  14. Imperial Concubine Shu (璹嬪) (d. 1874) of the Manchu Yehenara clan.
  15. Imperial Concubine Yu (玉嬪) (d. 1862) younger sister of Imperial Concubine Shu.
  16. First Class Female Attendant Ping (玶常在) (d. 1857) of the Manchu Irgen-Gioro clan. She entered the palace as a concubine of the fourth rank but for unknown reason she was demoted by three rank. In 1856 she was promoted by one rank but she died the following year.
  17. First Class Female Attendant Chun (瑃常在) (d. 1859).
  18. First Class Female Attendant Xin (鑫常在) (d. 1859).
  • Children:
  1. Zaichun, (son of Empress Dowager Cixi) who became the Tongzhi Emperor after the Xianfeng Emperor's death.
  2. Second son (1858) by Noble Consort Mei. He was posthumously given the title of Prince Min of the Second Rank (憫郡王).
  3. Kurun Princess Rong'an (榮安固倫公主)(1855–1875), daughter of Imperial Noble Consort Zhuangjing.
  1. Adoptive daughter: Kurun Princess Rongshou (榮壽固倫公主) (1854–1924) was the oldest daughter of Prince Gong.
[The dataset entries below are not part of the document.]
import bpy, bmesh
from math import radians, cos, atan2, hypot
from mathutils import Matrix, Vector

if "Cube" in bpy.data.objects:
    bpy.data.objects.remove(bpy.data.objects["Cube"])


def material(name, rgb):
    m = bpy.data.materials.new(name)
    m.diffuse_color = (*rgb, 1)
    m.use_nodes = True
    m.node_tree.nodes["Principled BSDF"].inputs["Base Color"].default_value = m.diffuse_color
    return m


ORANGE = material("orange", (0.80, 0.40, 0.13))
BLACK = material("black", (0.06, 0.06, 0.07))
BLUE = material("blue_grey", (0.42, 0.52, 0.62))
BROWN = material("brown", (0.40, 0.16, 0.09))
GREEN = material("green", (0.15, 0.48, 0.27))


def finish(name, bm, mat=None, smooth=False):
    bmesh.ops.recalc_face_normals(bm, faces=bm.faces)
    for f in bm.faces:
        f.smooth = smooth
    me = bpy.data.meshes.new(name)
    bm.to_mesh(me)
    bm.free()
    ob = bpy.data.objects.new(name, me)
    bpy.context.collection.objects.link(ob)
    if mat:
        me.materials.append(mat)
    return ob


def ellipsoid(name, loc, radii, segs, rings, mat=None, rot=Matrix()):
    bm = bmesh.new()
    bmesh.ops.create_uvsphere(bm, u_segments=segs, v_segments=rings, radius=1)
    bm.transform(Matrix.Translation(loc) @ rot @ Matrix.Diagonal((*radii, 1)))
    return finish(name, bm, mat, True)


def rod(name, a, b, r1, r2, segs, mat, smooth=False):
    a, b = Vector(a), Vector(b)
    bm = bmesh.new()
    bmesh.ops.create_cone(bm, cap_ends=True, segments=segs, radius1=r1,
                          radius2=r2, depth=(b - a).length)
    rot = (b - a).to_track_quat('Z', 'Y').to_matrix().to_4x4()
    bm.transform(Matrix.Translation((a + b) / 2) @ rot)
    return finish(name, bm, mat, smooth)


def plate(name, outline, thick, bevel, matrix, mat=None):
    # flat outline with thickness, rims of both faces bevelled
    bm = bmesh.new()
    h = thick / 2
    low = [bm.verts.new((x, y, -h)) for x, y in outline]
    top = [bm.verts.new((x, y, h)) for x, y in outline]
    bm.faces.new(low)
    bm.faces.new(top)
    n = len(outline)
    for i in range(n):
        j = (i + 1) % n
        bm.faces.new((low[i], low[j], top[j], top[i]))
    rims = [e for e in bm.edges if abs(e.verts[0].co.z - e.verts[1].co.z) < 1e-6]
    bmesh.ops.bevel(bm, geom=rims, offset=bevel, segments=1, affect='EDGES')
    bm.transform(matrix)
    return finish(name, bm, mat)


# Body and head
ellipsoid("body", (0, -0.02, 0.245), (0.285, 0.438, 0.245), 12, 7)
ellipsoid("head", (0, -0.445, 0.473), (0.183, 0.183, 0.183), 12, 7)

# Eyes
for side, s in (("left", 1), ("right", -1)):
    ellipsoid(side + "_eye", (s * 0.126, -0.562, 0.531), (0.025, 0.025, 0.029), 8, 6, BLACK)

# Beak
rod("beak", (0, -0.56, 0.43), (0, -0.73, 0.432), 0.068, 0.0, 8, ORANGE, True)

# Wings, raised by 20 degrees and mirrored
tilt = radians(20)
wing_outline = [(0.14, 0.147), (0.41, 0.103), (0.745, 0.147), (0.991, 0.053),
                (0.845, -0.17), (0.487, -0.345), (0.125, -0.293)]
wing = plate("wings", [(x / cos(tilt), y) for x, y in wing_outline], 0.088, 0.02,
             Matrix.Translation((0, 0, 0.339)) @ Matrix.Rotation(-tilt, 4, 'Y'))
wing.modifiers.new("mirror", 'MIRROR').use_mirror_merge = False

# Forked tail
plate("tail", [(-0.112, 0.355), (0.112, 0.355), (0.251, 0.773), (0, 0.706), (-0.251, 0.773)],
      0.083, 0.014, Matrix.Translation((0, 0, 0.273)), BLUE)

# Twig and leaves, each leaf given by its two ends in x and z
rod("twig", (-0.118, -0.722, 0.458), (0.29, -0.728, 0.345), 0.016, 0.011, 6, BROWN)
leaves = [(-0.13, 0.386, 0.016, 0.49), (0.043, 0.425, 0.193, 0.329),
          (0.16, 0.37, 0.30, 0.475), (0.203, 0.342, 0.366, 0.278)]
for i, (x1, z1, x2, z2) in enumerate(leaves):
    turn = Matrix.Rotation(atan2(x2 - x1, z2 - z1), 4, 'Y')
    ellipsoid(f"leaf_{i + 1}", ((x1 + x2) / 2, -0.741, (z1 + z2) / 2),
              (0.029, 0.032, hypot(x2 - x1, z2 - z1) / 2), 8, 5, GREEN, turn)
The Xianfeng Emperor had a large sexual appetite. He was a lover of opera and alcohol, and often became violent with his servants. He was known to smoke opium.[2]

Ancestry[edit]

See also[edit]

References[edit]

  1. ^ Draft history of the Qing dynasty. 《清史稿》卷二百十四.列傳一.后妃傳.
  2. ^ 连载:正说清朝十二帝 SINA

Sources and literature[edit]

  • Daily Life in the Forbidden City, Wan Yi, Wang Shuqing, Lu Yanzhen ISBN 0-670-81164-5".
  • Qing dynasty Wenzong’s veritable records (清文宗实录).
  • Royal archives of the Qing dynasty (清宫档案).
  • Qing imperial genealogy(清皇室四谱).
  • webpagina: http://www.royalark.net/China/manchu14.htm, gaat over de stamboom van de Aisin Gioro stam.
  • Draft history of the Qing dynasty. 《清史稿》卷二百十四.列傳一.后妃傳.

Books about Empress Dowager Cixi:

Xianfeng Emperor
Born: 17 July 1831 Died: 22 August 1861
Regnal titles
Preceded by
The Daoguang Emperor
Emperor of China
1850–1861
Succeeded by
The Tongzhi Emperor